[Collected data]
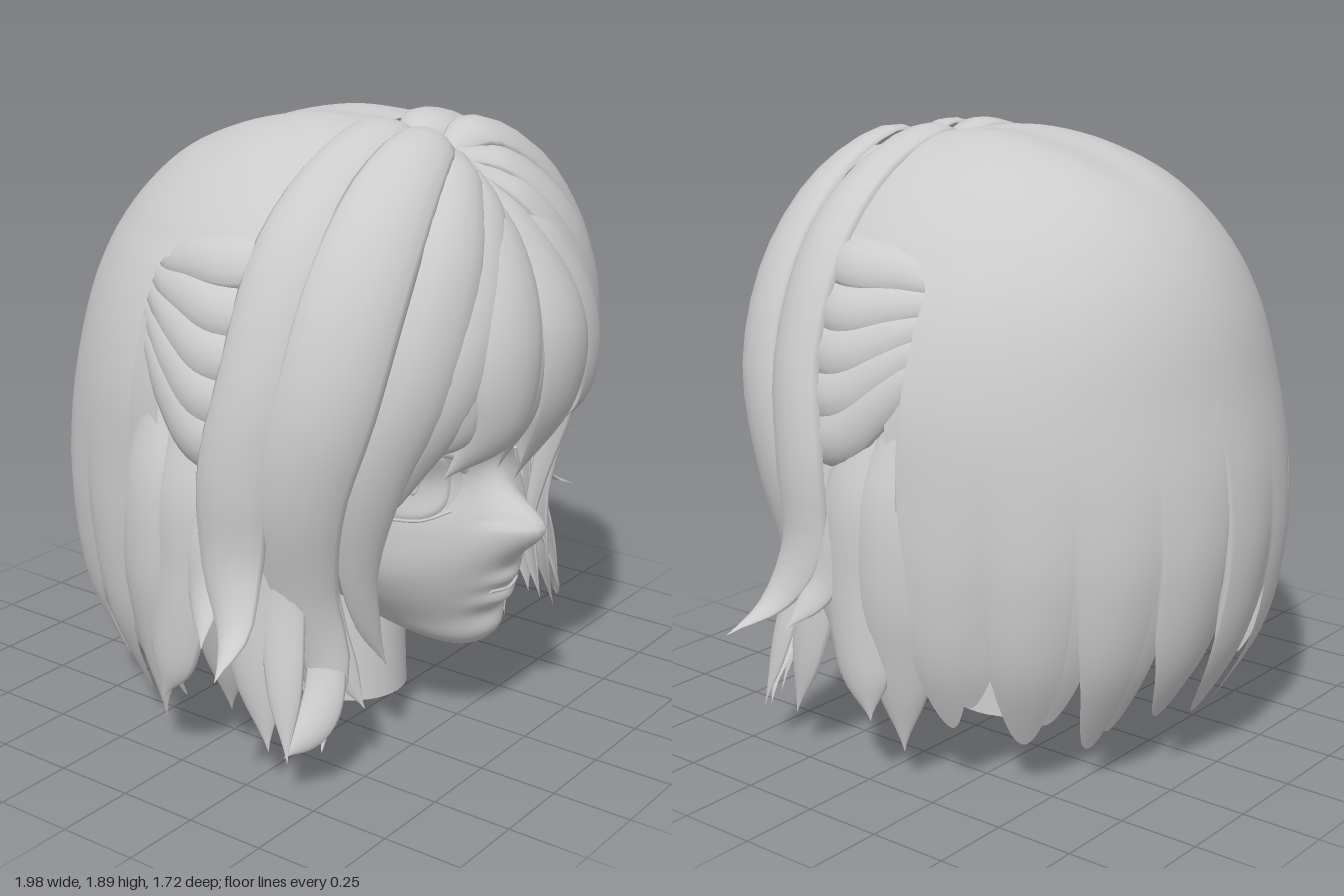
import * as THREE from 'three';

const material = new THREE.MeshStandardMaterial({ color: 0xcccccc, side: THREE.DoubleSide });
const clamp = THREE.MathUtils.clamp, smooth = THREE.MathUtils.smoothstep, lerp = THREE.MathUtils.lerp;

// Smooth interpolation through the rows of a small table, t = 0..1
function spline(rows) {
  return t => {
    const f = clamp(t, 0, 1) * (rows.length - 1), i = Math.min(Math.floor(f), rows.length - 2), s = f - i;
    const at = k => rows[clamp(k, 0, rows.length - 1)];
    return rows[0].map((_, c) => {
      const [a, b, d, e] = [at(i - 1)[c], at(i)[c], at(i + 1)[c], at(i + 2)[c]];
      return b + 0.5 * s * (d - a + s * (2 * a - 5 * b + 4 * d - e + s * (3 * (b - d) + e - a)));
    });
  };
}

// Smooth surface from fn(u, v) -> [x, y, z]; wrap closes it in u
function surface(name, nu, nv, fn, wrap = false) {
  const pos = [], idx = [], cols = wrap ? nu : nu + 1;
  for (let j = 0; j <= nv; j++) for (let i = 0; i < cols; i++) pos.push(...fn(i / nu, j / nv));
  for (let j = 0; j < nv; j++) for (let i = 0; i < nu; i++) {
    const a = j * cols + i, b = j * cols + (i + 1) % cols;
    idx.push(a, a + cols, b, b, a + cols, b + cols);
  }
  const g = new THREE.BufferGeometry();
  g.setAttribute('position', new THREE.Float32BufferAttribute(pos, 3));
  g.setIndex(idx);
  g.computeVertexNormals();
  const mesh = new THREE.Mesh(g, material);
  mesh.name = name;
  return mesh;
}

// Head sections from chin to crown: y, half width, front z, back z
const headRing = spline([
  [0.28, 0.0, 0.56, 0.54], [0.29, 0.09, 0.585, 0.46], [0.33, 0.165, 0.61, 0.3], [0.4, 0.24, 0.62, 0.12],
  [0.5, 0.34, 0.635, -0.05], [0.6, 0.42, 0.635, -0.2], [0.72, 0.46, 0.62, -0.3], [0.86, 0.49, 0.6, -0.4],
  [1.0, 0.52, 0.64, -0.45], [1.15, 0.55, 0.66, -0.5], [1.32, 0.56, 0.64, -0.5], [1.48, 0.51, 0.57, -0.45],
  [1.62, 0.38, 0.45, -0.35], [1.7, 0.2, 0.28, -0.15], [1.72, 0, 0.06, 0.06]]);
const bell = (d, s) => Math.exp(-(d * d) / (s * s));

// Nose, lips and shallow eye sockets added to the front of the face
function relief(x, y) {
  const below = y < 0.705;
  const nose = 0.1 * bell(y - 0.705, below ? 0.085 : 0.09) * bell(x, below ? 0.08 : 0.06)
    + 0.075 * bell(y - 0.67, 0.14) * bell(x, 0.2);
  const lips = (0.03 * bell(y - 0.515, 0.03) + 0.04 * bell(y - 0.45, 0.03)) * bell(x, 0.1);
  const socket = 0.015 * bell(Math.abs(x) - 0.28, 0.13) * bell(y - 0.86, 0.1);
  return nose + lips - socket + 0.02 * bell(y - 0.34, 0.05) * bell(x, 0.1);
}
function headPoint(t, a) {
  const [y, w, f, b] = headRing(t), zc = b + (f - b) * 0.45, s = Math.sin(a), c = Math.cos(a), x = w * s;
  const z = c > 0 ? zc + (f - zc) * Math.sqrt(Math.max(0, 1 - Math.abs(s) ** 2.3)) : zc + (zc - b) * c;
  return [x, y, z + (c > 0 ? relief(x, y) * smooth(c, 0, 0.4) : 0)];
}
// Depth of the face at x, y
function faceZ(x, y) {
  let lo = 0, hi = 1;
  for (let i = 0; i < 24; i++) { const m = (lo + hi) / 2; if (headRing(m)[0] < y) lo = m; else hi = m; }
  return headPoint(lo, Math.asin(clamp(x / headRing(lo)[1], -1, 1)))[2];
}
// Thin raised oval and fine line lying on the face
const oval = (name, cx, cy, rx, ry, lift) => surface(name, 40, 10, (u, v) => {
  const a = u * Math.PI * 2, x = cx + rx * v * Math.cos(a), y = cy + ry * v * Math.sin(a);
  return [x, y, faceZ(x, y) + lift * (1 - v ** 14)];
}, true);
function line(name, pts, r) {
  const c = new THREE.CatmullRomCurve3(pts.map(([x, y]) => new THREE.Vector3(x, y, faceZ(x, y) + 0.006)));
  const m = new THREE.Mesh(new THREE.TubeGeometry(c, 30, r, 6), material);
  m.name = name;
  return m;
}

// Hair sections from crown to ends: y, half width, front z, back z
const hairRing = spline([
  [1.89, 0.0, 0.05, 0.05], [1.882, 0.12, 0.21, -0.06], [1.83, 0.29, 0.46, -0.27], [1.73, 0.45, 0.56, -0.48],
  [1.57, 0.6, 0.66, -0.64], [1.38, 0.71, 0.74, -0.74], [1.15, 0.78, 0.78, -0.8], [0.9, 0.8, 0.78, -0.85],
  [0.65, 0.8, 0.76, -0.855], [0.38, 0.765, 0.68, -0.79], [0.11, 0.66, 0.55, -0.63]]);

// Back hair shell from section "top" down; below the middle it is cut into pointed locks
function hairShell(name, locks, phase, scale, edgeZ, top, notch, tip) {
  return surface(name, locks * 24, 60, (u, v) => {
    const k = u * locks + phase, id = Math.floor(k), s = Math.abs(2 * (k - id) ** 1.15 - 1);
    const end = tip - 0.04 * ((id * 7) % 3) / 2, cut = notch + 0.08 * ((id * 5) % 3) / 2;
    const slit = 0.1 * s ** 16 * (Math.round(k) % 2);
    const edge = end + (cut - end) * s ** 1.9 - slit;
    const t = v < 0.5 ? lerp(top, 0.54, v * 2) : lerp(0.54, edge, v * 2 - 1);
    const [y, w, f, b] = hairRing(t), z0 = 0.05;
    const zE = lerp(edgeZ, 0.24, smooth(y, 1.5, 1.6));
    const aMax = zE > z0 ? Math.PI - Math.acos(clamp((zE - z0) / Math.max(f - z0, 1e-4), 0, 1))
      : Math.acos(clamp((z0 - zE) / Math.max(z0 - b, 1e-4), 0, 1));
    const a = (2 * u - 1) * aMax, c = Math.cos(a);
    const bulge = scale * (1 + 0.03 * (0.4 - s * s) * smooth(t, 0.62, 0.95));
    const x = w * Math.sin(a) * bulge;
    const dip = 0.018 * bell(x, 0.1) * smooth(y, 1.6, 1.85);
    return [x, y - dip, z0 - (c > 0 ? z0 - b : f - z0) * c * bulge];
  });
}

// Tapered lock with a lens section, lying flat against the head
function strand(name, pts, half, widths = [0.35, 0.85, 1, 0.95, 0.65, 0], thick = 0.22) {
  const curve = new THREE.CatmullRomCurve3(pts.map(p => new THREE.Vector3(...p)));
  const width = spline(widths.map(w => [w]));
  return surface(name, 14, 28, (u, v) => {
    const p = curve.getPoint(v), tan = curve.getTangent(v), a = u * Math.PI * 2;
    const out = new THREE.Vector3(p.x, Math.max(0, p.y - 1), p.z - 0.08);
    const side = new THREE.Vector3().crossVectors(tan, out).normalize();
    out.crossVectors(side, tan).normalize();
    const w = half * Math.max(0, width(v)[0]), c = Math.cos(a), s = Math.sin(a);
    p.addScaledVector(side, w * c).addScaledVector(out, w * (s * (s > 0 ? thick : 0.1) - 0.22 * c * c));
    return p.toArray();
  }, true);
}

export function createModel() {
  const model = new THREE.Group();
  const group = name => { const g = new THREE.Group(); g.name = name; model.add(g); return g; };

  // Head and open neck
  model.add(surface('head', 128, 110, (u, v) => headPoint(v, u * Math.PI * 2), true));
  model.add(surface('neck', 40, 6, (u, v) => {
    const a = u * Math.PI * 2, r = 0.18 - 0.02 * v;
    return [r * Math.sin(a), 0.007 + 0.007 * Math.cos(a) * (1 - v) + 0.6 * v, 0.075 + r * 1.08 * Math.cos(a)];
  }, true));

  // Eyes, brows and mouth
  const face = group('faceDetails');
  for (const m of [1, -1]) {
    const mir = pts => pts.map(([x, y]) => [m * x, y]);
    face.add(oval('eyeWhite', m * 0.3, 0.86, 0.16, 0.1, 0.003));
    face.add(oval('iris', m * 0.287, 0.857, 0.112, 0.105, 0.012));
    face.add(oval('pupil', m * 0.287, 0.865, 0.016, 0.04, 0.019));
    face.add(line('upperLash', mir([[0.135, 0.88], [0.18, 0.935], [0.28, 0.965], [0.39, 0.945], [0.47, 0.875]]), 0.014));
    face.add(line('eyelidCrease', mir([[0.17, 0.98], [0.28, 1.01], [0.39, 0.985], [0.46, 0.93]]), 0.004));
    face.add(line('lowerLash', mir([[0.2, 0.77], [0.28, 0.752], [0.36, 0.765]]), 0.005));
    face.add(line('lashTip', mir([[0.41, 0.93], [0.45, 0.915], [0.48, 0.93]]), 0.007));
    face.add(line('brow', mir([[0.15, 1.07], [0.27, 1.1], [0.42, 1.06]]), 0.006));
  }
  face.add(line('mouth', [[-0.075, 0.487], [-0.03, 0.483], [0, 0.48], [0.03, 0.483], [0.075, 0.487]], 0.005));

  // Scalp that closes the gaps under the hair
  const scalp = new THREE.Mesh(new THREE.SphereGeometry(1, 40, 28), material);
  scalp.name = 'scalp';
  scalp.scale.set(0.63, 0.64, 0.5);
  scalp.position.set(0, 1.13, -0.15);
  model.add(scalp);

  // Back hair, outer and inner layer
  const back = group('backHair');
  back.add(hairShell('outerBackHair', 9, 0, 1, -0.15, 0, 0.8, 1));
  back.add(hairShell('innerBackHair', 9, 0.5, 0.94, -0.08, 0.52, 0.8, 0.98));

  const front = group('frontHair'), sides = group('sideHair');
  for (const m of [1, -1]) {
    const add = (to, name, pts, ...rest) => to.add(strand(name, pts.map(([x, y, z]) => [m * x, y, z]), ...rest));

    // Long bands falling from the parting; the rear one flicks outwards
    add(front, 'rearBand', [[0, 1.83, 0.3], [0.12, 1.862, 0.3], [0.38, 1.77, 0.3], [0.6, 1.57, 0.3], [0.74, 1.25, 0.29],
      [0.79, 0.95, 0.24], [0.79, 0.7, 0.23], [0.85, 0.53, 0.29], [0.99, 0.45, 0.34]], 0.12,
      [0.5, 0.85, 0.9, 1, 1, 1, 0.85, 0.45, 0]);
    add(front, 'frontBand', [[0, 1.8, 0.43], [0.12, 1.85, 0.45], [0.36, 1.74, 0.49], [0.57, 1.5, 0.51], [0.69, 1.2, 0.49],
      [0.72, 0.9, 0.41], [0.66, 0.6, 0.38], [0.6, 0.36, 0.44], [0.66, 0.13, 0.46]], 0.14,
      [0.3, 0.6, 0.9, 1.05, 1.05, 1, 0.8, 0.45, 0]);
    add(front, 'cheekBand', [[0, 1.79, 0.46], [0.13, 1.77, 0.54], [0.33, 1.58, 0.64], [0.48, 1.27, 0.65], [0.55, 0.95, 0.55],
      [0.51, 0.65, 0.48], [0.44, 0.45, 0.47], [0.36, 0.3, 0.48]], 0.12, [0.3, 0.7, 1, 1, 0.85, 0.5, 0.3, 0]);
    add(front, 'templeBang', [[0, 1.77, 0.49], [0.12, 1.68, 0.62], [0.29, 1.42, 0.72], [0.4, 1.18, 0.7], [0.47, 0.9, 0.55],
      [0.48, 0.72, 0.47]], 0.1);

    // Hair fanning forward from under the edge of the back hair
    const hairHalf = y => 0.8 - 0.52 * (y - 1) ** 2;
    for (let i = 0; i < 5; i++) {
      const y1 = 1.56 - i * 0.125, y2 = 1.52 - i * 0.065;
      add(sides, 'drawnBackLock', [[0.9, y1, 0.26], [0.95, y1 - 0.015, 0.12], [0.93, (y1 + y2) / 2, -0.02],
        [0.89, y2, -0.13], [0.8, y2 + 0.02, -0.24]].map(([k, y, z]) => [k * hairHalf(y), y, z]), 0.09, [0.9, 1, 0.9, 0.6, 0.4], 0.32);
    }
    // Loose locks hanging under the drawn back hair: x, z, tip x, tip y, tip z, half width
    for (const [x, z, tx, ty, tz, w] of [[0.74, -0.12, 0.7, 0.1, -0.1, 0.13], [0.75, 0.02, 0.78, 0.21, -0.04, 0.12],
      [0.72, 0.13, 0.63, 0.15, 0.1, 0.11], [0.69, 0.24, 0.73, 0.12, 0.32, 0.11], [0.6, 0.28, 0.47, 0.14, 0.38, 0.08],
      [0.56, 0.1, 0.36, 0.17, 0.1, 0.1], [0.66, 0.34, 0.77, 0.13, 0.42, 0.07], [0.54, 0.38, 0.5, 0.22, 0.5, 0.06]])
      add(sides, 'looseLock', [[x - 0.04, 1.1, z], [x + 0.02, 0.85, z], [x + 0.03, 0.6, z], [(x + tx) / 2 + 0.02, 0.36, (z + tz) / 2],
        [tx, ty, tz]], w, [0.6, 1, 1, 0.95, 0.7, 0]);
    // Small curled ends and flick
    add(sides, 'curledEnd', [[0.6, 0.6, 0.38], [0.6, 0.4, 0.43], [0.65, 0.27, 0.45], [0.7, 0.2, 0.44], [0.76, 0.14, 0.4]], 0.06);
    add(sides, 'smallFlick', [[0.76, 0.95, 0.1], [0.78, 0.75, 0.1], [0.8, 0.6, 0.14], [0.88, 0.47, 0.2]], 0.07);
  }

  // Bangs: middle x, tip x, tip y, tip z, half width, lift
  for (const [x, tx, ty, tz, w, lift] of [[0.05, 0.0, 0.83, 0.68, 0.13, 0.005], [-0.1, -0.11, 0.9, 0.69, 0.075, -0.02],
    [-0.21, -0.34, 0.92, 0.65, 0.125, 0.01], [0.17, 0.17, 0.91, 0.68, 0.08, -0.02], [0.25, 0.32, 0.92, 0.65, 0.1, 0.01],
    [-0.31, -0.41, 0.98, 0.6, 0.08, -0.01], [0.32, 0.41, 1.0, 0.6, 0.08, -0.01]])
    front.add(strand('bang', [[x * 0.1, 1.77, 0.49], [x * 0.55, 1.6, 0.665 + lift], [x, 1.33, 0.82 - x * x * 0.9 + lift],
      [x * 0.8 + tx * 0.25, 1.1, 0.815 - x * x * 0.9 + lift], [tx, ty, tz]], w, [0.25, 0.7, 1, 1, 0.75, 0], 0.2));

  return model;
}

ABOUT THIS EXERCISE:
Each line from the start of the entries to the line holding "return t =>" is to be given again exactly, both ends included, and each picture is to be left out.

RESULT OF THIS TASK:
import * as THREE from 'three';

const material = new THREE.MeshStandardMaterial({ color: 0xcccccc, side: THREE.DoubleSide });
const clamp = THREE.MathUtils.clamp, smooth = THREE.MathUtils.smoothstep, lerp = THREE.MathUtils.lerp;

// Smooth interpolation through the rows of a small table, t = 0..1
function spline(rows) {
  return t => {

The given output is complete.